That’s why Lockheed Martin, which is building the Orion capsule, is blasting a test module of the spacecraft with more than 1,500 speakers. The first test took place on March 2 in Colorado.
Acoustic testing is pretty standard for spacecraft, but this test was different from previous ones.
Normally, these sorts of tests have to be done in a special acoustics chamber. The walls of the facility reverberate sound waves in a way that replicates the distribution of acoustic energy that the spacecraft would experience during launch. Sometimes these tests crack brackets or even the spacecraft’s structure, revealing the vehicle’s weak points so they can be fixed before it gets to the launch pad.
The only problem with that kind of test is that oftentimes, the spacecraft has to be taken apart, shipped to the test center, reassembled, and then tested to make sure it’s operating properly before it can be submitted to the acoustic test. All of that can be expensive and time-consuming.
Instead, Lockheed wants to take the acoustic test to the spacecraft. In last week’s test, they set up 1,510 speakers in a ring around an Orion module, then blared 143 decibels at it. That’s similar to standing about 50 feet away from a jet engine, Shane Roskie, Lockheed’s test engineering and launch operations senior manager, told Popular Science.
During the test, Roskie and the rest of the team had to stand at the other end of the building wearing ear protection. “You can definitely feel it,” said Roskie. “It made me think I should back up a little.”
The speaker system could potentially be set up in any kind of space–provided, we assume, there are enough electrical outlets nearby. All those black boxes, each of which contains multiple speakers, pack into 3 semi-trailers.
But Lockheed’s new system isn’t just a bunch of speakers stacked on top of each other. The system also uses a computer algorithm to direct the sound waves into precisely the same distributions and energy levels that the spacecraft would experience during launch.

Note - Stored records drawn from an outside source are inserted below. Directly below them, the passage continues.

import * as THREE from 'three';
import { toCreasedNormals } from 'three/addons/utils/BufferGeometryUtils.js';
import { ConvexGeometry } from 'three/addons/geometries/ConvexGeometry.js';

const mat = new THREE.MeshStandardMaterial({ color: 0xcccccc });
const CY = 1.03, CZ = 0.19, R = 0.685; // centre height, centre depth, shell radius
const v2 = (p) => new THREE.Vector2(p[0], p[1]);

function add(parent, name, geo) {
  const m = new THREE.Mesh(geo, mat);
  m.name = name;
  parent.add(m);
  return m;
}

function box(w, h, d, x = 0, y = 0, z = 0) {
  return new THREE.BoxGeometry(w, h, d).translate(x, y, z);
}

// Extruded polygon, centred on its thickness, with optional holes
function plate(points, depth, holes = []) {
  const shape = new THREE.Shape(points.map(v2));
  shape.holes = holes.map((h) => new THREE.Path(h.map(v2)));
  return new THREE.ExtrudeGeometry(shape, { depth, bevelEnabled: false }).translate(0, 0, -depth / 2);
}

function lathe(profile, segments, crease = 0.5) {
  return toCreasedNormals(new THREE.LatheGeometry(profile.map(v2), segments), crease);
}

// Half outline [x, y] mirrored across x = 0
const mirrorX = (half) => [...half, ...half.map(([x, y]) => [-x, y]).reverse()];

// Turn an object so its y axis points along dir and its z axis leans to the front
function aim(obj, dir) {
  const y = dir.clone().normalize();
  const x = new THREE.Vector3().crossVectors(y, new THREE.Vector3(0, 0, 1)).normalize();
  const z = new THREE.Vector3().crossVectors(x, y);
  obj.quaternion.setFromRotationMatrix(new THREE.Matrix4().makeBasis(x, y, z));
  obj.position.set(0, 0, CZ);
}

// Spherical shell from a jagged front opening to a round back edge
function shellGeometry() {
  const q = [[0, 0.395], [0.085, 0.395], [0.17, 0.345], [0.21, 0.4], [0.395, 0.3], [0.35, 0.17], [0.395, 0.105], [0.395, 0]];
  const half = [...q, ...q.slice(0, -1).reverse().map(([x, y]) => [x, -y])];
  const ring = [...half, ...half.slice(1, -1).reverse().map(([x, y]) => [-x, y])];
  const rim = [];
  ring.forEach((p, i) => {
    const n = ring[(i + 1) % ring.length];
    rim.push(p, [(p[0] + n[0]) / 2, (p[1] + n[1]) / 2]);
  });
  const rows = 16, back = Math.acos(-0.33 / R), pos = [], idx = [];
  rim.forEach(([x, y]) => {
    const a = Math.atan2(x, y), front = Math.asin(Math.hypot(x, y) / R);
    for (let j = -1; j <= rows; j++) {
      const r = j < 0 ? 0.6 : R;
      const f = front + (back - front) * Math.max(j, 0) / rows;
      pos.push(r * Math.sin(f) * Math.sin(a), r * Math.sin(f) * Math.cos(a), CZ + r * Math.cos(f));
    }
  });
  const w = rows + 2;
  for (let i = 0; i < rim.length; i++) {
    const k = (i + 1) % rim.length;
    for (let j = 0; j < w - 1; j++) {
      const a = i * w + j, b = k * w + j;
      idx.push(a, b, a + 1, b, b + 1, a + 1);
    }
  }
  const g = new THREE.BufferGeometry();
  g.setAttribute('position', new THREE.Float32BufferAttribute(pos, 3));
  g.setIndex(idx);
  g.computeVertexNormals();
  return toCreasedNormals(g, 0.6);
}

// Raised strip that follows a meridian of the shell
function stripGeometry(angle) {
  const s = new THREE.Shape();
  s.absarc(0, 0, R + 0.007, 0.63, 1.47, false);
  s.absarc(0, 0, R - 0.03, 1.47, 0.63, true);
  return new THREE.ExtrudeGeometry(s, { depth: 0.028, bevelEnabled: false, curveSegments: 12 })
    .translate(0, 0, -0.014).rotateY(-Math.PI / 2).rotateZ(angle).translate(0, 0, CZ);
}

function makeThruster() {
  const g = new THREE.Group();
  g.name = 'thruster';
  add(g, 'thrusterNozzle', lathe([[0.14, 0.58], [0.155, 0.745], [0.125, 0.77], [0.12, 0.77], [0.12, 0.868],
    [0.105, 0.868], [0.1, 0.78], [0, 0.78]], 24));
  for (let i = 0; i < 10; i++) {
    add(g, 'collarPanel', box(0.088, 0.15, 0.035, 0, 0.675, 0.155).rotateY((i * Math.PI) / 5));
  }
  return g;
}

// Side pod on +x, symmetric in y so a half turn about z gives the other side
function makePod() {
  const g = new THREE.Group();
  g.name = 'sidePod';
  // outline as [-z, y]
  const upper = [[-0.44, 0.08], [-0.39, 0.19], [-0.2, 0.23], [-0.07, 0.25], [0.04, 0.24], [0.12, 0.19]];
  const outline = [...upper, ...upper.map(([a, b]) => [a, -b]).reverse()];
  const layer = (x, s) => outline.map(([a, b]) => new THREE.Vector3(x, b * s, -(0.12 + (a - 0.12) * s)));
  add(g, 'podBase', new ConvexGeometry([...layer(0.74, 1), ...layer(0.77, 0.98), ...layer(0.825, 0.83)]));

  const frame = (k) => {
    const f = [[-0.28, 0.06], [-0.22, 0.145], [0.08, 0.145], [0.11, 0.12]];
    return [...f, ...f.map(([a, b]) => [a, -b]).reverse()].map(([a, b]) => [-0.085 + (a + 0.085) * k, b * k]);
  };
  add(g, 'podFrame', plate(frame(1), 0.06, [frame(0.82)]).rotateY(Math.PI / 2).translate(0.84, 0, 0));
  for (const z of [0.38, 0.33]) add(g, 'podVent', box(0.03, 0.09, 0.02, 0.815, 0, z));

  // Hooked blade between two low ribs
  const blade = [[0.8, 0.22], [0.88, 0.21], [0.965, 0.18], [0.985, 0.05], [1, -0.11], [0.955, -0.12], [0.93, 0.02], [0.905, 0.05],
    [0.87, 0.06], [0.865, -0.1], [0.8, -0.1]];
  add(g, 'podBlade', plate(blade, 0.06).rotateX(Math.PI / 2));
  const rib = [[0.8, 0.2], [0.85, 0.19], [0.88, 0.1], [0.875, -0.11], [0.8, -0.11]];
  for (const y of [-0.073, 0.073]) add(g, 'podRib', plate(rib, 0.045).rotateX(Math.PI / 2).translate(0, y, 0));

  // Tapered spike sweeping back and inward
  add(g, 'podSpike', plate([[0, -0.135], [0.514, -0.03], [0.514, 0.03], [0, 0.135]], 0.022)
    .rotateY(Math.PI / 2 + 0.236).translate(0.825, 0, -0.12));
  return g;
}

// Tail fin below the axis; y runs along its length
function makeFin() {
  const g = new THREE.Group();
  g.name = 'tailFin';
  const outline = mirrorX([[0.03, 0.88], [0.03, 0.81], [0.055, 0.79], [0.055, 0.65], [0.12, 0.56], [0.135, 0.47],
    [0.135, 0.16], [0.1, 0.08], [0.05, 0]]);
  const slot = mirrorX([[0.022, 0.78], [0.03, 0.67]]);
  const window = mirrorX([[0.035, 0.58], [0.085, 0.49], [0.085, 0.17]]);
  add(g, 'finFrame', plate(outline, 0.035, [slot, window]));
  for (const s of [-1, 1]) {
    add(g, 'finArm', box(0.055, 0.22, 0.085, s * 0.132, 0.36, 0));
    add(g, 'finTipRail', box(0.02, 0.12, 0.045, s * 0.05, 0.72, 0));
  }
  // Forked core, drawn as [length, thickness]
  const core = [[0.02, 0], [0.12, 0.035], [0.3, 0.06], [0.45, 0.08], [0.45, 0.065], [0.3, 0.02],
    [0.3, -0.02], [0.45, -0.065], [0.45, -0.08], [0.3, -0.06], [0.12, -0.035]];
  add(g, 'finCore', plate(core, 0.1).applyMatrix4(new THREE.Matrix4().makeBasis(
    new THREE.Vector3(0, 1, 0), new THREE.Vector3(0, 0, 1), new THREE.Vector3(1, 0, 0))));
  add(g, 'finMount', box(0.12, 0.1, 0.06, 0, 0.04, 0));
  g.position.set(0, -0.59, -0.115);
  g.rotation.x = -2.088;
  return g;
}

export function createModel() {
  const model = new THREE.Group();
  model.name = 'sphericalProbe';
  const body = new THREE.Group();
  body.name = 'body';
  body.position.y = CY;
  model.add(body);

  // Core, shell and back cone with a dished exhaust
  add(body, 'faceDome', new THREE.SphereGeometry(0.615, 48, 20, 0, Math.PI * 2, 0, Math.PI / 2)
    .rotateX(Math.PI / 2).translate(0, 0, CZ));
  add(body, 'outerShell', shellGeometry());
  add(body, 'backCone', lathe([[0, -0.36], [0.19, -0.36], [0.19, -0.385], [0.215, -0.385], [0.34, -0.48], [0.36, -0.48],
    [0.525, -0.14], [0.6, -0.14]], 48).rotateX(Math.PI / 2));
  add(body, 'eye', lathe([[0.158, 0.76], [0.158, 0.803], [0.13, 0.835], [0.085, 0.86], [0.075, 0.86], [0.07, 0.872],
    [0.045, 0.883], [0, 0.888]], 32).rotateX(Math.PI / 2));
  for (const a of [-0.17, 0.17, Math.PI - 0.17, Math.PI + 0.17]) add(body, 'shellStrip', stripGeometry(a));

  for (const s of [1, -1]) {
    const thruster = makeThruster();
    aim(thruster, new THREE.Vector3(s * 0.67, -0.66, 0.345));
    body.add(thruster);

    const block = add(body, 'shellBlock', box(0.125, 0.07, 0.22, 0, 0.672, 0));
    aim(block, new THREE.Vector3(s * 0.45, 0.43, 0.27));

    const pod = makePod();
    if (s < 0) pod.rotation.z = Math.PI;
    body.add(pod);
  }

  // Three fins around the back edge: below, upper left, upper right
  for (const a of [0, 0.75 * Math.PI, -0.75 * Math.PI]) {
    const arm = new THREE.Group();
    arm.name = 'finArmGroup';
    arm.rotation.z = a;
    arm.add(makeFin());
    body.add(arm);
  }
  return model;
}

Seventy to 100 microphones placed on and around the Orion capsule provide feedback, so the engineers know whether the sound waves are diffusing properly.

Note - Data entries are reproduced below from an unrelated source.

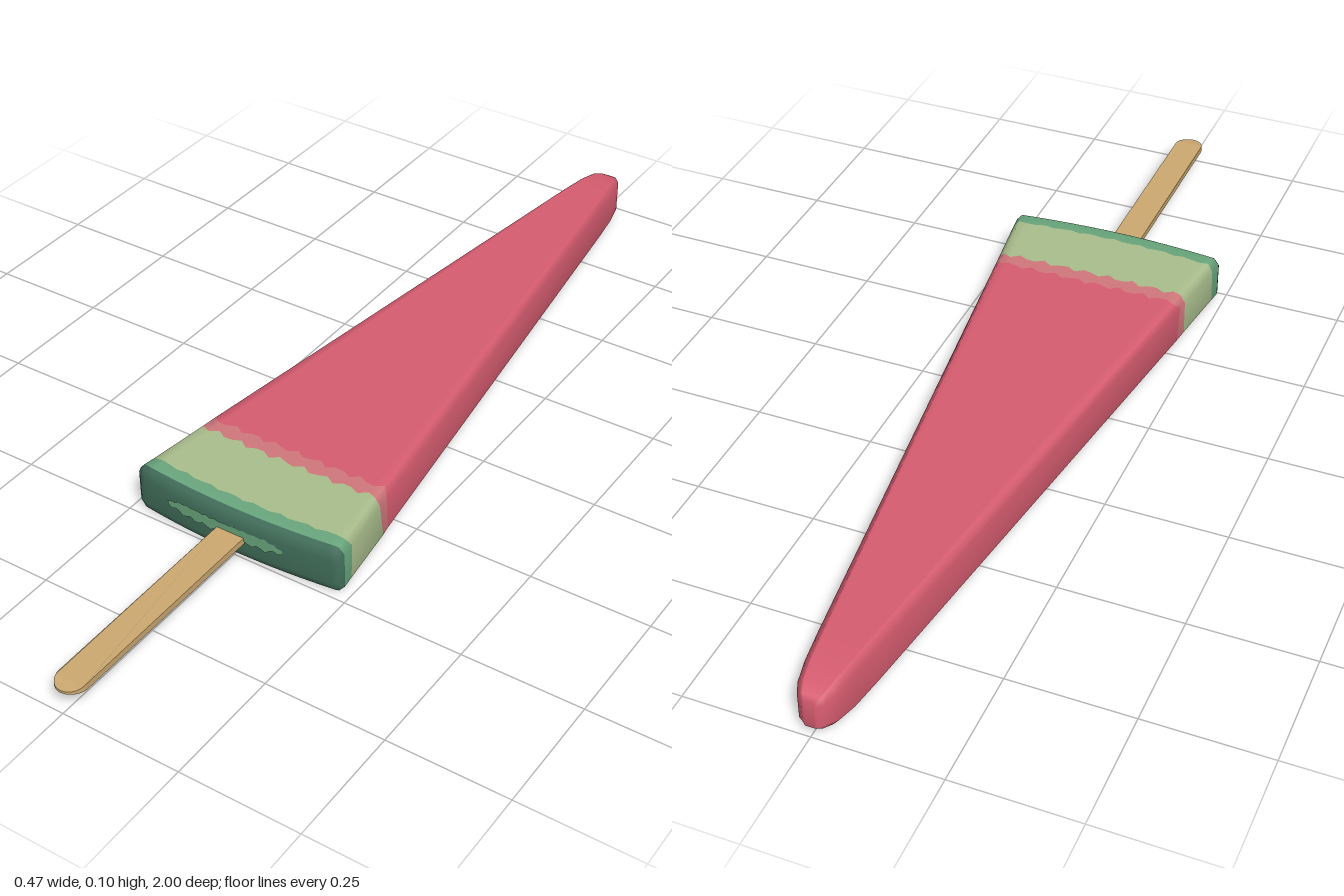
import * as THREE from 'three';

const mat = (name, color, side = THREE.FrontSide) => {
  const m = new THREE.MeshStandardMaterial({ color, side });
  m.name = name;
  return m;
};

const MID = 0.0525;          // height of the centre plane
const COLS = 25;             // columns across the width
const capZ = (x) => 0.49 + 0.017 * (1 - (x / 0.225) ** 2); // curved front end

// Ice body: chamfered cross-sections from tip to rind, one material index per span
function makeBody(materials) {
  // z, half width, half height, bulge towards the front, edge wobble, colour of the next span
  const rings = [
    [-0.998, 0.014, 0.030, 0.000, 0, 0],
    [-0.988, 0.026, 0.036, 0.000, 0, 0],
    [-0.965, 0.037, 0.045, 0.000, 0, 0],
    [-0.920, 0.046, 0.051, 0.000, 0, 0],
    [-0.850, 0.056, 0.0525, 0.000, 0, 0],
    [0.290, 0.210, 0.0525, 0.000, 0.007, 1],
    [0.320, 0.214, 0.0525, 0.004, 0.007, 2],
    [0.447, 0.231, 0.0525, 0.014, 0.003, 3],
    [0.475, 0.235, 0.0525, 0.015, 0, 4],
    [0.482, 0.234, 0.047, 0.016, 0, 4],
    [0.490, 0.225, 0.028, 0.017, 0, 4],
  ];
  const pos = [], index = [], size = COLS * 2;
  const geo = new THREE.BufferGeometry();

  rings.forEach(([z, w, h, bulge, wobble], r) => {
    const cx = Math.min(0.012, w * 0.3), cy = Math.min(0.014, h * 0.3);
    for (let k = 0; k < size; k++) {
      const top = k < COLS, c = top ? k : size - 1 - k;
      const edge = c === 0 || c === COLS - 1;
      const u = THREE.MathUtils.clamp((c - 1) / (COLS - 3) * 2 - 1, -1, 1);
      const x = edge ? Math.sign(u) * w : u * (w - cx);
      const y = (edge ? h - cy : h) * (top ? 1 : -1);
      const jag = wobble * Math.sin(c * 2.3 + r * 1.7 + (top ? 0 : 2));
      pos.push(x, MID + y, z + bulge * (1 - (x / w) ** 2) + jag);
    }
  });

  let start = 0;
  const closeGroup = (m) => {
    geo.addGroup(start, index.length - start, m);
    start = index.length;
  };
  const quad = (a, b, c, d) => index.push(a, b, c, a, c, d);
  // Flat ends, joining the upper and lower halves of a ring
  const cap = (base, front) => {
    for (let c = 0; c < COLS - 1; c++) {
      const t0 = base + c, t1 = t0 + 1, b0 = base + size - 1 - c, b1 = b0 - 1;
      if (front) quad(b0, b1, t1, t0);
      else quad(t0, t1, b1, b0);
    }
  };
  cap(0, false);
  closeGroup(0);
  for (let r = 0; r < rings.length - 1; r++) {
    const a = r * size, b = a + size;
    for (let k = 0; k < size; k++) {
      const n = (k + 1) % size;
      quad(a + k, b + k, b + n, a + n);
    }
    closeGroup(rings[r][5]);
  }
  cap((rings.length - 1) * size, true);
  closeGroup(4);

  geo.setAttribute('position', new THREE.Float32BufferAttribute(pos, 3));
  geo.setIndex(index);
  geo.computeVertexNormals();
  const mesh = new THREE.Mesh(geo, materials);
  mesh.name = 'iceBody';
  return mesh;
}

// Ragged lighter streak on the curved front end
function makeStreak(material) {
  const pos = [], index = [], n = 28;
  for (let i = 0; i <= n; i++) {
    const t = i / n, x = -0.152 + t * 0.268;
    const fade = Math.min(1, Math.min(t, 1 - t) * 6 + 0.2);
    const high = 0.062 + 0.013 * fade + 0.002 * Math.sin(i * 2.7);
    const low = 0.059 - 0.010 * fade - 0.004 * Math.sin(i * 1.9);
    pos.push(x, low, capZ(x) + 0.002, x, high, capZ(x) + 0.002);
    if (i < n) {
      const a = i * 2;
      index.push(a, a + 2, a + 3, a, a + 3, a + 1);
    }
  }
  const geo = new THREE.BufferGeometry();
  geo.setAttribute('position', new THREE.Float32BufferAttribute(pos, 3));
  geo.setIndex(index);
  geo.computeVertexNormals();
  const mesh = new THREE.Mesh(geo, material);
  mesh.name = 'rindStreak';
  return mesh;
}

// Flat wooden stick with a rounded, thinned end
function makeStick(material) {
  const w = 0.031, s = new THREE.Shape();
  s.moveTo(-w, 0.46);
  s.lineTo(w, 0.46);
  s.lineTo(w, 0.967);
  s.absellipse(0, 0.967, w, 0.033, 0, Math.PI, false);
  s.lineTo(-w, 0.46);
  const geo = new THREE.ExtrudeGeometry(s, { depth: 0.014, bevelEnabled: false, curveSegments: 12 });
  geo.rotateX(Math.PI / 2);
  geo.translate(0, 0.06, 0);
  const p = geo.attributes.position;
  for (let i = 0; i < p.count; i++) {
    const k = 1 - 0.6 * THREE.MathUtils.smoothstep(p.getZ(i), 0.96, 1);
    p.setY(i, 0.053 + (p.getY(i) - 0.053) * k);
  }
  geo.computeVertexNormals();
  const mesh = new THREE.Mesh(geo, material);
  mesh.name = 'stick';
  return mesh;
}

export function createModel() {
  const flesh = mat('melon red', 0xd65c70);
  const blush = mat('blush pink', 0xd0777c);
  const pale = mat('pale rind', 0xa9bd8c);
  const green = mat('rind green', 0x68a57c);
  const dark = mat('dark rind', 0x416e5a);
  const wood = mat('wood', 0xcba870);

  const group = new THREE.Group();
  group.name = 'melonIceLolly';
  group.add(makeBody([flesh, blush, pale, green, dark]), makeStreak(green), makeStick(wood));
  return group;
}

Roskie and his team compared the results from the portable setup to the results from an acoustic lab, and found out their experimental system was right on target. They’ll likely be using it for the rest of the Orion mission’s acoustic tests, as well as for other Lockheed space projects.